Unfortunately, it’s easy to think of several other cases where fees are added to fees without the end result being advertised to the investor, even where notionally low-cost ETFs are concerned. db x-trackers’ hedge fund index ETF, for example, which claims a total expense ratio of 0.9%, tracks a basket of hedge funds on Deutsche Bank’s managed account platform, all of which will levy their own fees before the index return is calculated. Being hedge funds, those fees are not cheap – but an investor in the ETF gets no measure of the cumulative effect of the charges, even though he pays them.
Where another hedge fund product is concerned, the MW TOPS Global Alpha ETF website spells out a little more clearly that its fund fee of 0.25% is going to be levied over and above a 1.5% management fee and 20% performance fee on the underlying index components. Those charges will land the end-investor with a total bill of well over 2% per annum if the fund produces any respectable positive return, though (something the MW TOPS Global Alpha fund has so far failed to do).

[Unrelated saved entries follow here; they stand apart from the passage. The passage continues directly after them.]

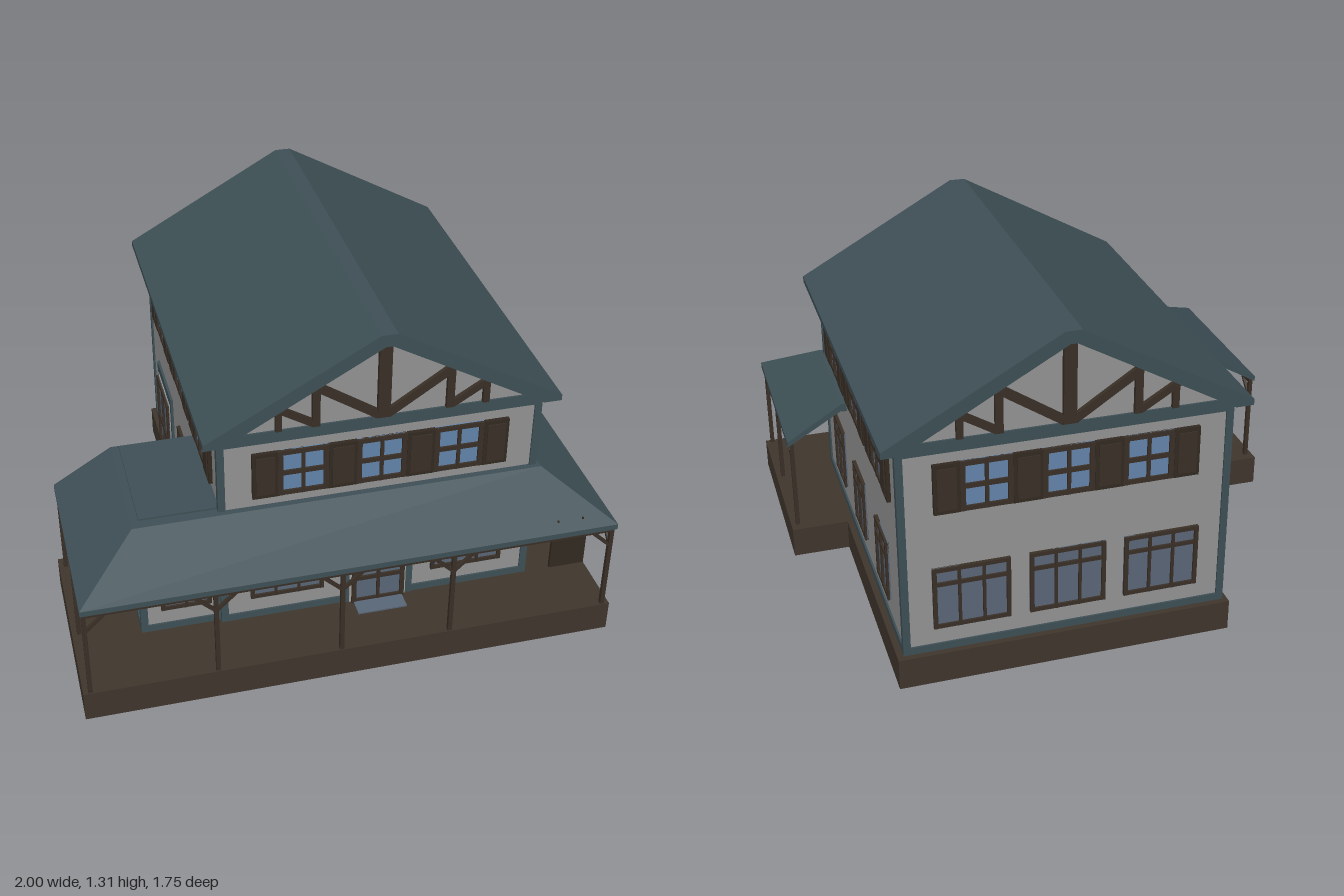
import * as THREE from 'three';

const mat = (name, color, side = THREE.FrontSide) => {
  const m = new THREE.MeshStandardMaterial({ color, side });
  m.name = name;
  return m;
};

export function createModel() {
  const M = {
    wall: mat('grey plaster', 0x949494),
    teal: mat('teal roofing', 0x3e5056),
    deck: mat('deck brown', 0x40362d),
    wood: mat('dark timber', 0x3a3027),
    shutter: mat('shutter brown', 0x332a21),
    sky: mat('upper glass', 0x6485ac),
    glass: mat('lower glass', 0x5a6779),
    pale: mat('pale door frame', 0xa5a19d),
  };
  const house = new THREE.Group();
  house.name = 'house';

  const add = (parent, name, geo, material) => {
    const m = new THREE.Mesh(geo, material);
    m.name = name;
    parent.add(m);
    return m;
  };
  // Box given by its minimum and maximum on each axis
  const box = (parent, name, material, x0, x1, y0, y1, z0, z1) => {
    const m = add(parent, name, new THREE.BoxGeometry(x1 - x0, y1 - y0, z1 - z0), material);
    m.position.set((x0 + x1) / 2, (y0 + y1) / 2, (z0 + z1) / 2);
    return m;
  };
  // Square bar between two points
  const bar = (parent, name, material, a, b, w, d = w) => {
    const p = new THREE.Vector3(...a), q = new THREE.Vector3(...b);
    const m = add(parent, name, new THREE.BoxGeometry(w, p.distanceTo(q), d), material);
    m.position.copy(p).add(q).multiplyScalar(0.5);
    m.quaternion.setFromUnitVectors(new THREE.Vector3(0, 1, 0), q.sub(p).normalize());
    return m;
  };
  // Polygon in x and y pushed along z
  const prism = (name, material, pts, z0, z1) => {
    const shape = new THREE.Shape(pts.map(([x, y]) => new THREE.Vector2(x, y)));
    const geo = new THREE.ExtrudeGeometry(shape, { depth: z1 - z0, bevelEnabled: false });
    add(house, name, geo, material).position.z = z0;
  };

  const X0 = -0.44, X1 = 0.75, Z0 = -0.83, Z1 = 0.61, CX = 0.155, AX = -0.74, AZ0 = 0.14, AZ1 = 0.595;

  // Foundation and porch deck
  box(house, 'foundation', M.deck, X0 - 0.025, X1 + 0.03, 0, 0.12, -0.86, 0.11);
  box(house, 'porchDeck', M.deck, -1, 1, 0, 0.12, 0.1, 0.87);
  box(house, 'doorMat', M.glass, 0.06, 0.25, 0.12, 0.126, 0.62, 0.7);

  // Main walls with gables, and the side annex
  prism('mainWalls', M.wall, [[X0, 0.12], [X1, 0.12], [X1, 0.95], [CX, 1.285], [X0, 0.95]], Z0, Z1);
  box(house, 'annexWalls', M.wall, AX, X0 + 0.01, 0.12, 0.6, AZ0, AZ1);

  // Main roof: one bent slab with a narrow flat ridge
  const half = [[0.655, 0.965], [0.03, 1.312]], under = [[0.012, 1.265], [0.589, 0.942], [0.655, 0.942]];
  const side = (pts, s) => pts.map(([x, y]) => [CX + s * x, y]);
  prism('mainRoof', M.teal, [
    ...side(half, -1), ...side([...half].reverse(), 1),
    ...side([...under].reverse(), 1), ...side(under, -1),
  ], -0.88, 0.66);

  // Baseboards, frieze and corner trim
  const trim = (x0, x1, z0, z1, y0, y1) => {
    const t = 0.007, c = 0.02;
    for (const [a, b] of [[0.12, 0.148], [y0, y1]])
      box(house, 'trimBand', M.teal, x0 - t, x1 + t, a, b, z0 - t, z1 + t);
    for (const x of [x0, x1]) for (const z of [z0, z1]) {
      const sx = x === x0 ? 1 : -1, sz = z === z0 ? 1 : -1;
      const xs = [x - sx * t, x + sx * c].sort((p, q) => p - q);
      const zs = [z - sz * t, z + sz * c].sort((p, q) => p - q);
      box(house, 'cornerTrim', M.teal, ...xs, 0.12, y1, ...zs);
    }
  };
  trim(X0, X1, Z0, Z1, 0.908, 0.955);
  trim(AX, X0, AZ0, AZ1, 0.58, 0.61);

  // Wall faces: local x runs along the wall, local z points outward
  const face = (name, x, z, turn) => {
    const g = new THREE.Group();
    g.name = name;
    g.position.set(x, 0, z);
    g.rotation.y = turn;
    house.add(g);
    return g;
  };
  const front = face('frontWallDetails', 0, Z1, 0);
  const back = face('backWallDetails', 0, Z0, Math.PI);
  const left = face('leftWallDetails', X1, 0, Math.PI / 2);
  const right = face('rightWallDetails', X0, 0, -Math.PI / 2);
  const annexFront = face('annexFrontDetails', 0, AZ1, 0);
  const annexSide = face('annexSideDetails', AX, 0, -Math.PI / 2);

  // Glazing with a frame, evenly spaced uprights and cross bars at given heights
  const glazing = (g, name, pane, u, y0, y1, w, cols, bars, f = 0.016) => {
    const a = u - w / 2, b = u + w / 2, d = 0.014;
    box(g, name + 'Glass', pane, a, b, y0, y1, -0.002, 0.005);
    for (let i = 0; i <= cols; i++) {
      const c = a + f / 2 + (w - f) * i / cols, r = i % cols ? f * 0.35 : f / 2;
      box(g, name + 'Upright', M.wood, c - r, c + r, y0, y1, 0, d);
    }
    for (const y of [y0 + f / 2, y1 - f / 2, ...bars])
      box(g, name + 'Rail', M.wood, a, b, y - f / 2, y + f / 2, 0, d - 0.001);
  };
  const lowWindow = (g, u, w, cols) => glazing(g, 'lowerWindow', M.glass, u, 0.215, 0.46, w, cols, [0.395], 0.015);
  const shutter = (g, a, b) => {
    box(g, 'shutterFrame', M.shutter, a, b, 0.677, 0.868, 0, 0.015);
    box(g, 'shutterPanel', M.wood, a + 0.013, b - 0.013, 0.693, 0.852, 0, 0.019);
  };
  const upWindow = (g, u, w = 0.19) => glazing(g, 'upperWindow', M.sky, u, 0.677, 0.868, w, 2, [0.772], 0.018);
  const door = (g, u, w, h) => {
    box(g, 'doorSurround', M.teal, u - w / 2 - 0.035, u + w / 2 + 0.035, 0.12, h + 0.05, 0, 0.01);
    box(g, 'doorCasing', M.pale, u - w / 2 - 0.008, u + w / 2 + 0.008, 0.12, h + 0.008, 0, 0.013);
    const leaf = new THREE.Group();
    leaf.name = 'door';
    leaf.position.z = 0.01;
    g.add(leaf);
    glazing(leaf, 'door', M.glass, u, 0.12, h, w, 2, [0.235], 0.017);
  };

  // Front and back: linked upper windows, shutters and gable timbers
  for (const [g, s] of [[front, 1], [back, -1]]) {
    const c = s * CX;
    for (const k of [-1, 0, 1]) upWindow(g, c + k * 0.29, 0.185);
    for (const k of [-1, 1]) {
      shutter(g, c + k * 0.145 - 0.052, c + k * 0.145 + 0.052);
      shutter(g, c + k * 0.43 - 0.047, c + k * 0.43 + 0.047);
      const beam = (x0, y0, x1, y1, w) =>
        bar(g, 'gableTimber', M.wood, [c + k * x0, y0, 0.004], [c + k * x1, y1, 0.004], w, 0.024);
      beam(0.015, 0.965, 0.25, 1.12, 0.032);
      beam(0.245, 0.955, 0.245, 1.14, 0.028);
      beam(0.25, 0.965, 0.39, 1.05, 0.026);
      beam(0.38, 0.955, 0.38, 1.065, 0.024);
    }
    bar(g, 'kingPost', M.wood, [c, 0.955, 0.006], [c, 1.275, 0.006], 0.046, 0.026);
  }
  for (const u of [-0.195, 0.505]) lowWindow(front, u, 0.28, 3);
  for (const u of [-0.505, -0.155, 0.195]) lowWindow(back, u, 0.28, 3);
  door(front, CX, 0.205, 0.41);
  lowWindow(annexFront, -0.575, 0.19, 2);
  lowWindow(annexSide, 0.305, 0.19, 2);

  // Side walls: three shuttered upper windows each
  for (const z of [0.305, -0.11, -0.525])
    for (const [g, s] of [[left, -1], [right, 1]]) {
      upWindow(g, s * z);
      for (const k of [-1, 1]) shutter(g, s * z + k * 0.143 - 0.046, s * z + k * 0.143 + 0.046);
    }
  for (const z of [0.305, -0.11, -0.525]) lowWindow(left, -z, 0.195, 2);
  lowWindow(right, -0.11, 0.195, 2);
  door(right, -0.525, 0.25, 0.43);

  // Hipped porch roof: a slab section swept round three sides
  const outer = [[-0.985, 0.125], [-0.985, 0.87], [0.99, 0.87], [0.99, 0.125]];
  const inner = [[-0.76, 0.125], [-0.76, 0.635], [0.77, 0.635], [0.77, 0.125]];
  const ring = outer.map(([x, z], i) => {
    const [u, w] = inner[i];
    return [[x, 0.502, z], [u, 0.638, w], [u, 0.61, w], [x, 0.48, z]];
  });
  const pos = [];
  const quad = (a, b, c, d) => pos.push(...a, ...b, ...c, ...a, ...c, ...d);
  for (let i = 0; i < 3; i++) for (let k = 0; k < 4; k++) {
    const n = (k + 1) % 4;
    quad(ring[i][k], ring[i + 1][k], ring[i + 1][n], ring[i][n]);
  }
  quad(...ring[0]);
  quad(...[...ring[3]].reverse());
  const roofGeo = new THREE.BufferGeometry();
  roofGeo.setAttribute('position', new THREE.Float32BufferAttribute(pos, 3));
  roofGeo.computeVertexNormals();
  add(house, 'porchRoof', roofGeo, M.teal);
  box(house, 'porchRoofTopFront', M.teal, -0.76, 0.77, 0.605, 0.638, 0.59, 0.635);
  box(house, 'porchRoofTopSide', M.teal, 0.74, 0.77, 0.605, 0.638, 0.125, 0.6);
  box(house, 'annexRoofTop', M.teal, -0.76, X0 + 0.01, 0.59, 0.638, 0.125, 0.6);
  box(house, 'annexRoofCap', M.teal, -0.73, X0 + 0.01, 0.63, 0.645, 0.135, 0.595);

  // Porch beams, posts and knee braces
  const PX = 0.973, PZ = 0.858;
  box(house, 'frontBeam', M.wood, -PX, PX, 0.468, 0.486, PZ - 0.008, PZ + 0.008);
  for (const s of [-1, 1]) box(house, 'sideBeam', M.wood, s * PX - 0.008, s * PX + 0.008, 0.468, 0.486, 0.135, PZ);
  const post = (x, z, braces) => {
    box(house, 'porchPost', M.wood, x - 0.008, x + 0.008, 0.12, 0.48, z - 0.008, z + 0.008);
    for (const [dx, dz] of braces)
      bar(house, 'kneeBrace', M.wood, [x, 0.4, z], [x + dx * 0.075, 0.472, z + dz * 0.075], 0.012);
  };
  for (const x of [-0.51, -0.05, 0.365]) post(x, PZ, [[-1, 0], [1, 0]]);
  for (const s of [-1, 1]) {
    post(s * PX, PZ, [[-s, 0], [0, -1]]);
    post(s * PX, 0.545, [[0, 1], [0, -1]]);
    post(s * PX, 0.145, [[0, 1]]);
  }

  // Blank board hung from the porch beam
  box(house, 'hangingBoard', M.shutter, 0.75, 0.885, 0.32, 0.455, 0.825, 0.837);
  for (const x of [0.77, 0.865]) box(house, 'boardHanger', M.shutter, x - 0.003, x + 0.003, 0.45, 0.53, 0.828, 0.834);

  return house;
}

Perhaps the average investor in a fund of funds does have some idea that he’s going to be charged twice – at the umbrella fund level and at the underlying funds level – and, after all, there’s nothing forcing the investor to buy such a structure. Usually, and especially using ETFs, you can put together a diversified portfolio yourself. If your umbrella fund operator adds value through asset allocation, fair enough: you’re paying for it.
But fees are fees, they’re certain, and they detract from your ultimate return. If there are two (or more) levels facing the end-investor, then it’s misleading not to show the aggregate amount.
Unfortunately, umbrella fund double charging is perhaps the least difficult area when it comes to calculating real investor costs.
What about the cost of providing a swap for a swap-based ETF? If a fund pays a Libor-plus rate of interest to its swap counterparty, then those extra basis points above Libor will be reflected in an additional performance lag versus the fund’s benchmark, something that is not shown in the fund’s expense ratio at all, but which can only be measured after the fact. And if there is no Libor-plus charge, to what extent is the fund being given lower quality collateral in return for its swap contract? The “cost” of owning a sub-standard collateral basket is completely invisible in a fund’s tracking performance and might only appear in a bankruptcy event, but it’s there. Similar considerations of risk versus return arise when stock lending takes place. Is the fund bearing all the risk but gaining only part of the return? If so, that’s a cost too – but one that’s impossible to measure without greatly improved disclosure.
And what about setting a benchmark that’s too easy to beat because of the index’s dividend tax assumptions? If you then only match it, that’s also a cost to the end-investor, albeit one that’s completely invisible at first glance.
There’s almost no end to this. Clever fund designers will always try to generate more revenue for themselves from less, while those of us observing from outside (and the regulators) struggle to keep up. But weren’t ETFs supposed to be about transparency?